Each fish will be given a specific identifying marker determined by the PIs. These markers are to identify specific fish inside individual tanks. The tanks will be labeled accordingly and documented for record keeping. Once in tanks, the fish will be randomly assigned a feeding frequency regime. The different regimes are:
- Control group: Fed two meals over 24 hours
- Experimental group #1: Fed four meals over 24 hours
- Experimental group #2: Fed eight meals over 24 hours
After a 24-hour acclimation period without food, fish will receive feedings twice a day by hand to ensure regular feeding behavior. After all fish have been determined by the PIs to be fit for experimentation, the administration of food will be handled using automatic feeders (Fish Mate F14). Automatic feeders will dispense food at different frequencies throughout a 24-hour period. Food will be commercial grade 3 mm pellets purchased from Zeigler (Zeigler Bros., PA). Each tank will receive the same amount of food each day. The amount of food will be calculated on three percent (3%) of the average total weight of the 30 selected fish. This number will be doubled to ensure that left-over food can be quantified.

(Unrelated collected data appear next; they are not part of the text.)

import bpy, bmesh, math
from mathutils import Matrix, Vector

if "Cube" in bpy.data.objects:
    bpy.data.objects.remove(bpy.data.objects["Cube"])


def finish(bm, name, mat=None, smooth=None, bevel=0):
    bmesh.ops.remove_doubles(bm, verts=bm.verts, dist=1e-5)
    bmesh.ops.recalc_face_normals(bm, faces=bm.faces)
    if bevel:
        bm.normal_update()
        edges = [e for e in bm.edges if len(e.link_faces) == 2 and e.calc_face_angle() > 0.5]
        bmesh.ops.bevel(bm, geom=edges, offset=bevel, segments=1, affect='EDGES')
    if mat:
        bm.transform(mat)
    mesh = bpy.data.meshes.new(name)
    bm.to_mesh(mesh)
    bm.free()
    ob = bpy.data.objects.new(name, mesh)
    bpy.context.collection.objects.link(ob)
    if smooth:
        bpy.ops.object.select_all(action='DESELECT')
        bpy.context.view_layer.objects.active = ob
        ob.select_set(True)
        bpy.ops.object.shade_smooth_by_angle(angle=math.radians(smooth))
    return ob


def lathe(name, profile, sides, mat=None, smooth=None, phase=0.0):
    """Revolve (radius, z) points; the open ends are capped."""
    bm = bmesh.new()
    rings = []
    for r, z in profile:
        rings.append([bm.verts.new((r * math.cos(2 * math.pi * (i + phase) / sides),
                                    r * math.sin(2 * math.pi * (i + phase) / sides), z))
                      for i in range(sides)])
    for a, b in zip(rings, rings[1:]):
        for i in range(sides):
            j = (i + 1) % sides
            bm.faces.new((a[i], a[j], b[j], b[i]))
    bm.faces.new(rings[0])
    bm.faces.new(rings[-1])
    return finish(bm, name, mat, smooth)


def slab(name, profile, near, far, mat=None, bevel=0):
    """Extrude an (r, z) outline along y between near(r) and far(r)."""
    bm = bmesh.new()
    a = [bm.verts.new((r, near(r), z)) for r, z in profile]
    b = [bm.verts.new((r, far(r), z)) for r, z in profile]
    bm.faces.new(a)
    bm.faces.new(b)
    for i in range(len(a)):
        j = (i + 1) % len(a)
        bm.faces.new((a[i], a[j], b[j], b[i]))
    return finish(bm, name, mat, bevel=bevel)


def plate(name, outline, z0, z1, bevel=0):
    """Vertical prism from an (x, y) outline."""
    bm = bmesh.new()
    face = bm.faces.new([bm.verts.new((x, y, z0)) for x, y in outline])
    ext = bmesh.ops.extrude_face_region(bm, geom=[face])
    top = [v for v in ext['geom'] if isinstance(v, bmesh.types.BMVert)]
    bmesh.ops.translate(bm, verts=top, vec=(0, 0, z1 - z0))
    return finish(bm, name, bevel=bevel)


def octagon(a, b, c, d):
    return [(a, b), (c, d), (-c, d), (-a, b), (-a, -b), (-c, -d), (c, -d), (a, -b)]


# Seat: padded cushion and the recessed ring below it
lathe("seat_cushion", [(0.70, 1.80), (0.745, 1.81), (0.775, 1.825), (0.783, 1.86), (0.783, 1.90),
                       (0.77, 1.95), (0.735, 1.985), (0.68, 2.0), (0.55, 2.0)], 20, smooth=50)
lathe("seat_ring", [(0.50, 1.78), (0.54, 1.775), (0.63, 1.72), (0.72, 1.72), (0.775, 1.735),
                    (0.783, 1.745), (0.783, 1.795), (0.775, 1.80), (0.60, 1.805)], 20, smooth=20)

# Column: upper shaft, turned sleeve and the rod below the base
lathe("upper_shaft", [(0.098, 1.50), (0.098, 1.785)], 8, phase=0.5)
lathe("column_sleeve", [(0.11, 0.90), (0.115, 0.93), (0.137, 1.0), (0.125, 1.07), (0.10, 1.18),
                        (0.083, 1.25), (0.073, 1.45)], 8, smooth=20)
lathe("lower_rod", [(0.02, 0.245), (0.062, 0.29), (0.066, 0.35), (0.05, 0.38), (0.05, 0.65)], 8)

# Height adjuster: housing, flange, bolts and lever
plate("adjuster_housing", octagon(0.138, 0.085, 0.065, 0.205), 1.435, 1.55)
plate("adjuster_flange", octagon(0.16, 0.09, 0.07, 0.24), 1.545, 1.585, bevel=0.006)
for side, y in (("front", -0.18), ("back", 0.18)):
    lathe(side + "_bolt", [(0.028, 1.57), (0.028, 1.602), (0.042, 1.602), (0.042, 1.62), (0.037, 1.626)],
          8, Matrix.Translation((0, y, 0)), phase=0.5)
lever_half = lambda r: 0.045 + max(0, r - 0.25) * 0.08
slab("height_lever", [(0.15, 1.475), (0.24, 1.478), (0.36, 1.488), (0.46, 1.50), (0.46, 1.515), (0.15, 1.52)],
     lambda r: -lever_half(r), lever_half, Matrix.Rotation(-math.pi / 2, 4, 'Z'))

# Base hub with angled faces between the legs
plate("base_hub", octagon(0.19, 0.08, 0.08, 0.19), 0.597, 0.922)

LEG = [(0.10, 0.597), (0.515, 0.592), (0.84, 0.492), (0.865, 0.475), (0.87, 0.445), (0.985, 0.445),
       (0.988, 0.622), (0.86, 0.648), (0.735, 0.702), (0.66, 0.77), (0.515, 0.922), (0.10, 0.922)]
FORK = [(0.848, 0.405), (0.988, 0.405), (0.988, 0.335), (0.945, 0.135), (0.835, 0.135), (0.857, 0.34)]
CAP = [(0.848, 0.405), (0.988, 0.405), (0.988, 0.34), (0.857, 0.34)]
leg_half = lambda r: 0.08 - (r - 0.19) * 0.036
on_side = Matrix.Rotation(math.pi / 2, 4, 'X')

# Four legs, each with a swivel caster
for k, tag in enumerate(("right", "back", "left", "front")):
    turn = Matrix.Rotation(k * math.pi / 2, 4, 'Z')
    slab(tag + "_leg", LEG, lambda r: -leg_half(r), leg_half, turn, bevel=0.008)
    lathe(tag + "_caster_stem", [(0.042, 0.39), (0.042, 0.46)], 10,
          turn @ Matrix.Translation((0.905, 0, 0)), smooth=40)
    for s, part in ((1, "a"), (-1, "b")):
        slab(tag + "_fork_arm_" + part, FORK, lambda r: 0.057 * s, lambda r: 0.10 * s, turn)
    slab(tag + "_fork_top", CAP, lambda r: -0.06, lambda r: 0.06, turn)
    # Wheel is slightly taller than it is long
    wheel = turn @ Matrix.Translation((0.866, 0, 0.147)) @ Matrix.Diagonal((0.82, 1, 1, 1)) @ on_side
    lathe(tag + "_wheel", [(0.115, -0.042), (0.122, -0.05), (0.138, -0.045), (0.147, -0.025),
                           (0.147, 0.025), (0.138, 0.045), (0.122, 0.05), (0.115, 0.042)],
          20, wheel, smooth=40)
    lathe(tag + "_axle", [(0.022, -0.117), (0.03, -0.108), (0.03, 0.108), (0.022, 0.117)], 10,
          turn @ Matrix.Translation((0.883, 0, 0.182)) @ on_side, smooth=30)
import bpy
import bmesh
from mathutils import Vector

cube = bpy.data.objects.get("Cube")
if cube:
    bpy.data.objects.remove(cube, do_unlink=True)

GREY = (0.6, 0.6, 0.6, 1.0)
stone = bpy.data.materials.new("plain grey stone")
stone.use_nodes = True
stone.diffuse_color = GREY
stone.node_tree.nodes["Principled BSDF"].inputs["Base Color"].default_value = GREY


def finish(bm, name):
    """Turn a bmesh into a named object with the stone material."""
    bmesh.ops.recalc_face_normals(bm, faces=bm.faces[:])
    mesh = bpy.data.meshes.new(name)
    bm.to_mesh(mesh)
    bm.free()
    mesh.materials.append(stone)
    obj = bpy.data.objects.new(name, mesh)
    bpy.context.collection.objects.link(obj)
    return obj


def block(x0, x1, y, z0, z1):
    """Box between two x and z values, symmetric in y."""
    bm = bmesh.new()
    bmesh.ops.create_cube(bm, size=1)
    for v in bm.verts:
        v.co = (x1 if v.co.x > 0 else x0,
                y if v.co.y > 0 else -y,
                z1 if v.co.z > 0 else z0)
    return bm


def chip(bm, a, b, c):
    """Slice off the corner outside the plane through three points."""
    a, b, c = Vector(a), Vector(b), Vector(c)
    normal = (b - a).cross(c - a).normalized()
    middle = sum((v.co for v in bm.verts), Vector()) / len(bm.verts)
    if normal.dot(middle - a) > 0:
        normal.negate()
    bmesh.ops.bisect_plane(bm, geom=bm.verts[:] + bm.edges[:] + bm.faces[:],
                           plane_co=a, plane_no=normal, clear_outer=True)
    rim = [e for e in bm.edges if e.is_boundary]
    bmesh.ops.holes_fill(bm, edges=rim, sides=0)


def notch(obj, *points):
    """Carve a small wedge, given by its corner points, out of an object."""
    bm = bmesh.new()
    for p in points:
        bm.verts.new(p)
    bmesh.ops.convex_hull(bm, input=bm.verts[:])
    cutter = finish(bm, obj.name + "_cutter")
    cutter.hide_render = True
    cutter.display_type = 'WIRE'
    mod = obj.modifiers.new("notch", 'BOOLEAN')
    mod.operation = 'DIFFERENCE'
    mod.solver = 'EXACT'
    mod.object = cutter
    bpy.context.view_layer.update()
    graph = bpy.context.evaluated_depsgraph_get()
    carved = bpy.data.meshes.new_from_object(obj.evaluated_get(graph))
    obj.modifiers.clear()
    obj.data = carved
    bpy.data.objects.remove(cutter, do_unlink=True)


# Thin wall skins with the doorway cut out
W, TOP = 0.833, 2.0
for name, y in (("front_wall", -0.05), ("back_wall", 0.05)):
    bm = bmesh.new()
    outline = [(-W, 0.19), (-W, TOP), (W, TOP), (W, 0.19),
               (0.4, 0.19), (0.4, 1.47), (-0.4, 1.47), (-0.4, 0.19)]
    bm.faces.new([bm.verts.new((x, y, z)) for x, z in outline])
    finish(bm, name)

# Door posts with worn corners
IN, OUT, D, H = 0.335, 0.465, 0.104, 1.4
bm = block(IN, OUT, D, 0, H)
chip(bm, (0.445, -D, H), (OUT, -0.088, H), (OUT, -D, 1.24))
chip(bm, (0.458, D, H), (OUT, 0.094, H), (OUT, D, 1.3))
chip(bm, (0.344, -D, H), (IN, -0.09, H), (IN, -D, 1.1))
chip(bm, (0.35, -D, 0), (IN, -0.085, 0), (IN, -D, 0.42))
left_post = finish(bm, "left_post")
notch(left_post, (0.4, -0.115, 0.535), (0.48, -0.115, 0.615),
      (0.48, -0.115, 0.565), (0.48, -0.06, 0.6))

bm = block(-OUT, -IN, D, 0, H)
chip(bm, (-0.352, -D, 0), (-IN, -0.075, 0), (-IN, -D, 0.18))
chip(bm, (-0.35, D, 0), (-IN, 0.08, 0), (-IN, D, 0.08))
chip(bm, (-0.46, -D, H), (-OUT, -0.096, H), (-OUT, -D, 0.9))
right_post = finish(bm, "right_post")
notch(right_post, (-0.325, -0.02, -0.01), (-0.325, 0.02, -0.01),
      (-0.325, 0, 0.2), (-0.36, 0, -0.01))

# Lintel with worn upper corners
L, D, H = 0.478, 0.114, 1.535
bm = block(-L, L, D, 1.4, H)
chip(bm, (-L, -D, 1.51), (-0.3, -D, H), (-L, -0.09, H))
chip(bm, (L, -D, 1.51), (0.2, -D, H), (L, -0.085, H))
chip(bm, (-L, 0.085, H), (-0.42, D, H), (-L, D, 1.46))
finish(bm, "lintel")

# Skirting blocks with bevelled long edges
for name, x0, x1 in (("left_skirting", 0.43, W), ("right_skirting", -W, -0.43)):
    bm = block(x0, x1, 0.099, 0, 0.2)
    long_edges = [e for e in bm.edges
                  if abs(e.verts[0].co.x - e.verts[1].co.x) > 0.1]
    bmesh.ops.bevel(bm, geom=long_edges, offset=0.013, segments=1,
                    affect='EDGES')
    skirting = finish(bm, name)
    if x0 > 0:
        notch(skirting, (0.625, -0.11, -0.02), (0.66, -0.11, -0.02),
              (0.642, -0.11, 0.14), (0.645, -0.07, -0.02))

Left-over food will be quantified by drying and weighing after each 24 hour feeding period. The food will be collected with a siphon and a 50-micron sieve created from mesh and 4” PVC. The siphoning will start at a different tank each morning. Each tank will have an individual sieve in order to improve efficiency. The collected food will be processed after each tank has been reset with that day’s feeding regime. Collected food will be removed from the sieve using a laboratory grade squirt bottle (Axe Sickle, 500mL), freshwater, and a rinsing of the screen into a 250 mL glass beaker. The glass beaker with uneaten food and water will placed inside a drying oven (60ºC) for 24 hours, and weighed the following day.
In order to improve statistical power and correct for learned behavior, the fish will be randomly assigned a new feeding regime each new day. There will be a structured randomization protocol put in place to ensure that each fish receives a different feeding regime than their previous. To allow for proper and timely set up of each automatic feeder and tank selection, the tanks will be assigned their new feeding regime in advance. Each tank will be reset 24 hours after the previous day’s start time. This experiment will last a total of 6 days, with an n=30 for each treatment. Determination will be made at the end of Day 6 if there is a need for more trials based on preliminary analysis. Statistical analysis will utilize T-tests and analysis of variance to assess whether or not any significant differences were found between the amount of feed consumed in the experimental and control groups.
Water quality parameters will be maintained and recorded daily, throughout the duration of the experiment.
Education & Outreach Activities and Participation Summary
Results and products will be communicated to aquaculture industry participants who are interested in expanding current operations or starting a new fish farming operation. Mr. Coute, Dr. Ward, and Mr. Rillahan are active members within the regional aquaculture community. Presentations will be given at regional meetings, including the UMass Intercampus Marine Science Symposium, the Milford Aquaculture Seminar/Northeast Aquaculture Conference and Expo (NACE) (Portland ME), and potentially at the International Council for the Exploration of the Sea (ICES) Symposium. A factsheet will be produced at the completion of this project and distributed to all regional aquaculture extension offices and regional aquaculture centers. A peer-reviewed publication and master’s thesis are expected at the completion of this project. All data generated throughout the project (environmental, growth, survival, and economic) will be saved at the University of Massachusetts Dartmouth and will be provided as requested by stakeholders or interested parties.
At this time, there has been no progress made towards engaging in education or outreach activities. We intend to do so in the upcoming months, once the experimentation process is complete.